Part of the evolution of the universe sequence in The Tree of Life
Over the last little while we’ve been running a Frye on God thread, which has already become part of a skein that weaves together a number of themes, not all of them obviously related.
In a post yesterday we had a look at Job, who seems to get us closer to a notion of God that consolidates these apparent incongruities. So let’s see how much further Job’s God can take us. From Words with Power:
The mysteries of birth and death. . .can never be understood because they can never be objectified. But there is a creation that mystifies and a creation that reveals, and the latter is identical with the former. Except that the mysterious creation, the one infinitely far back in the past, is the one that Job has heard about but cannot directly see (42:5). When the infinitely remote creation is re-presented to him, he becomes a participant in it: that is, he become creative in himself, as heaven and earth are made new to him. He is given no new discovery, but gains a deeper apprehension of what is already there. This deeper apprehension is not simply more wisdom, but an access of power.
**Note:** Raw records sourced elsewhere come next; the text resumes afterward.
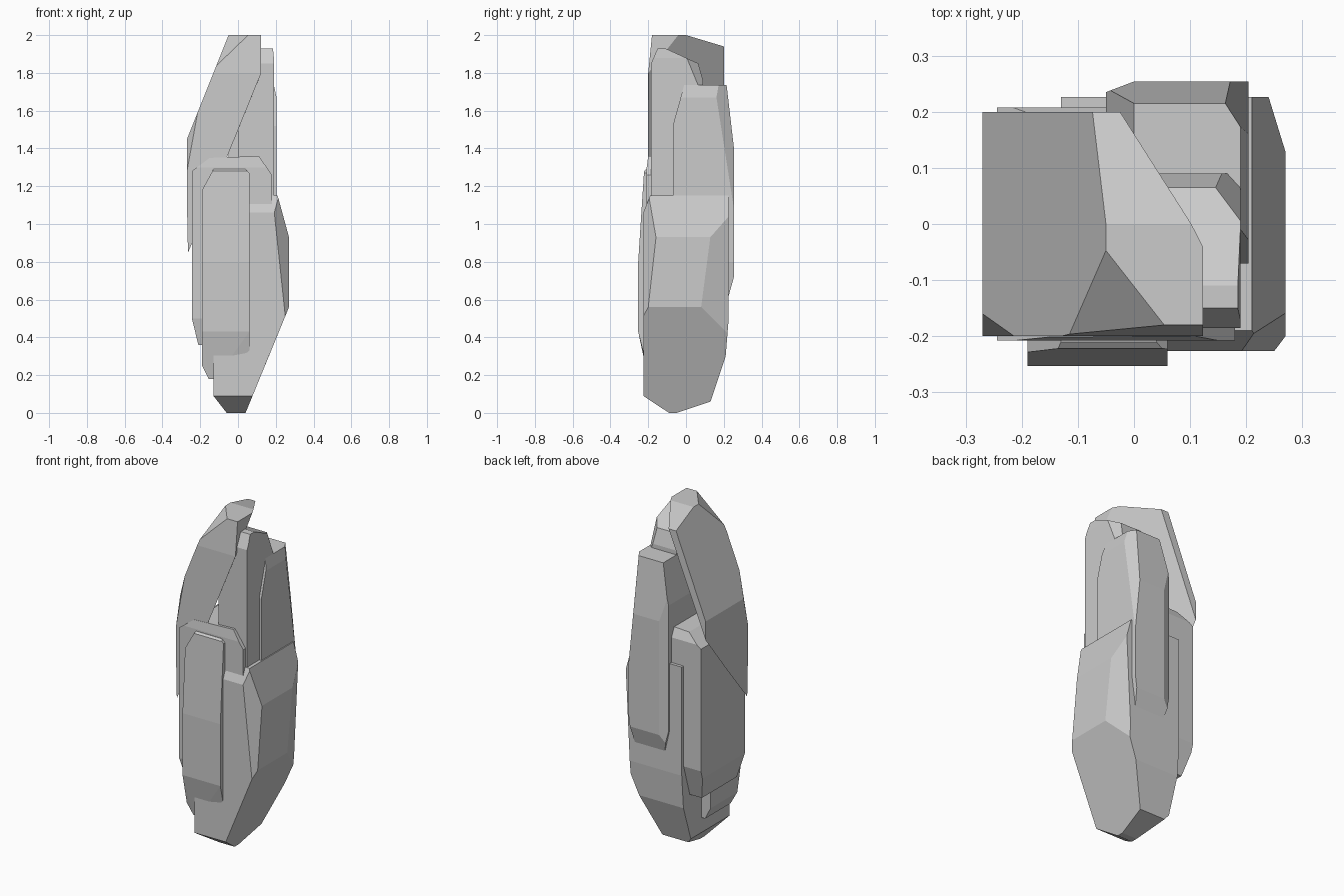
import bpy, bmesh
from mathutils import Vector

if "Cube" in bpy.data.objects:
    bpy.data.objects.remove(bpy.data.objects["Cube"])


def span(profile, z):
    """Lowest and highest horizontal position of a convex profile at height z."""
    hits = []
    for (a, za), (b, zb) in zip(profile, profile[1:] + profile[:1]):
        if min(za, zb) - 1e-6 <= z <= max(za, zb) + 1e-6:
            if abs(za - zb) < 1e-6:
                hits += [a, b]
            else:
                hits.append(a + (b - a) * (z - za) / (zb - za))
    return min(hits), max(hits)


def hull(points):
    bm = bmesh.new()
    for p in points:
        bm.verts.new(p)
    bmesh.ops.remove_doubles(bm, verts=bm.verts[:], dist=0.0005)
    bmesh.ops.convex_hull(bm, input=bm.verts[:])
    loose = [v for v in bm.verts if not v.link_faces]
    bmesh.ops.delete(bm, geom=loose, context='VERTS')
    return bm


def shard(name, front, side, cuts=()):
    """Convex block from a front (x,z) and side (y,z) profile, trimmed by planes."""
    zs = sorted({z for _, z in front + side})
    lo = max(min(z for _, z in p) for p in (front, side))
    hi = min(max(z for _, z in p) for p in (front, side))
    pts = [(x, y, z) for z in zs if lo <= z <= hi
           for x in span(front, z) for y in span(side, z)]
    bm = hull(pts)
    for tri in cuts:
        a, b, c = (Vector(p) for p in tri)
        n = (b - a).cross(c - a).normalized()
        centre = sum((v.co for v in bm.verts), Vector()) / len(bm.verts)
        if n.dot(centre - a) > 0:
            n = -n
        bmesh.ops.bisect_plane(bm, geom=bm.verts[:] + bm.edges[:] + bm.faces[:],
                               dist=1e-5, plane_co=a, plane_no=n, clear_outer=True)
        kept = [v.co.copy() for v in bm.verts]
        bm.free()
        bm = hull(kept)
    bmesh.ops.dissolve_limit(bm, angle_limit=0.02, verts=bm.verts[:], edges=bm.edges[:])
    bmesh.ops.recalc_face_normals(bm, faces=bm.faces[:])
    me = bpy.data.meshes.new(name)
    bm.to_mesh(me)
    bm.free()
    bpy.context.collection.objects.link(bpy.data.objects.new(name, me))


# tall upper block with the sloping left shoulder
shard("upper_block",
      [(-.05, 2), (.123, 2), (.123, .85), (-.265, .85), (-.27, 1.1), (-.27, 1.45)],
      [(-.18, 2), (0, 2), (.2, 1.94), (.2, .85), (-.2, .85), (-.2, 1.8)],
      [[(-.04, -.06, 2), (.05, -.175, 2), (-.05, -.19, 1.9)],
       [(-.27, .09, 1.2), (-.245, .2, 1.4), (-.025, .2, 1.94)],
       [(-.27, -.16, 1.45), (-.23, -.2, 1.5), (-.27, -.2, 1.28)]])

# heavy lower block tapering to the foot
shard("lower_block",
      [(-.06, 0), (.04, 0), (.11, .17), (.27, .56), (.27, .93), (.21, 1.15),
       (-.13, 1.15), (-.13, .09)],
      [(-.09, 0), (-.05, 0), (.13, .06), (.21, .3), (.226, .5), (.226, 1.15),
       (-.19, 1.15), (-.226, 1.06), (-.226, .09)],
      [[(.27, -.16, .92), (.27, -.2, .56), (.225, -.226, .75)],
       [(.27, .13, .94), (.27, .08, .56), (.24, .226, 1.04)]])

# wide middle slab running front to back
shard("middle_slab",
      [(-.244, 1.28), (-.15, 1.35), (.11, 1.36), (.18, 1.26), (.18, .5),
       (.05, .36), (-.21, .36), (-.244, .5)],
      [(-.2, 1.36), (-.208, 1.3), (-.208, .5), (-.18, .36), (.15, .36),
       (.208, .55), (.208, 1.3), (.18, 1.36)])

# narrow panel standing proud of the front
shard("front_panel",
      [(-.19, .25), (-.155, .18), (-.12, .18), (.06, .33), (.06, 1.27),
       (.04, 1.29), (-.13, 1.29), (-.19, 1.18)],
      [(-.21, 1.29), (-.222, 1.28), (-.253, .8), (-.253, .43), (-.226, .32),
       (-.2, .18), (.04, .18), (.04, 1.29)])

# slim shard on the right of the upper block
shard("right_shard",
      [(0, 1.93), (.185, 1.93), (.19, 1.88), (.19, 1.0), (0, 1.0)],
      [(-.185, 1.85), (-.15, 1.93), (-.11, 1.93), (.065, 1.85), (.09, 1.76),
       (.09, 1.0), (-.185, 1.0)],
      [[(.19, 0, 1.89), (.19, .07, 1.72), (.13, .09, 1.83)]])

# plate on the back right
shard("back_plate",
      [(0, 1.735), (.19, 1.735), (.204, 1.67), (.204, .8), (.18, .62),
       (-.02, .62), (-.05, .75), (-.05, 1.5)],
      [(-.07, 1.52), (-.01, 1.735), (.215, 1.735), (.254, 1.4), (.254, .72),
       (.226, .62), (-.07, .62)],
      [[(.204, .18, 1.55), (.204, .235, 1.2), (.16, .22, 1.73)],
       [(-.05, .235, .8), (-.05, .235, 1.4), (0, .254, 1.2)]])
Myths of a paradise lost in the past or a hell threatening us after death are myths corrupted by the anxieties of time. Hell is in front of us because we have put it there; paradise is missing because we have failed to put it there. The Biblical perspective of divine initiative and human response passes into its opposite, where the initiative is human, and where a divine response, symbolized by the answer to Job, is guaranteed. The union of these perceptions would be the next step, except that where it takes place there are no next steps (CW, 264-65).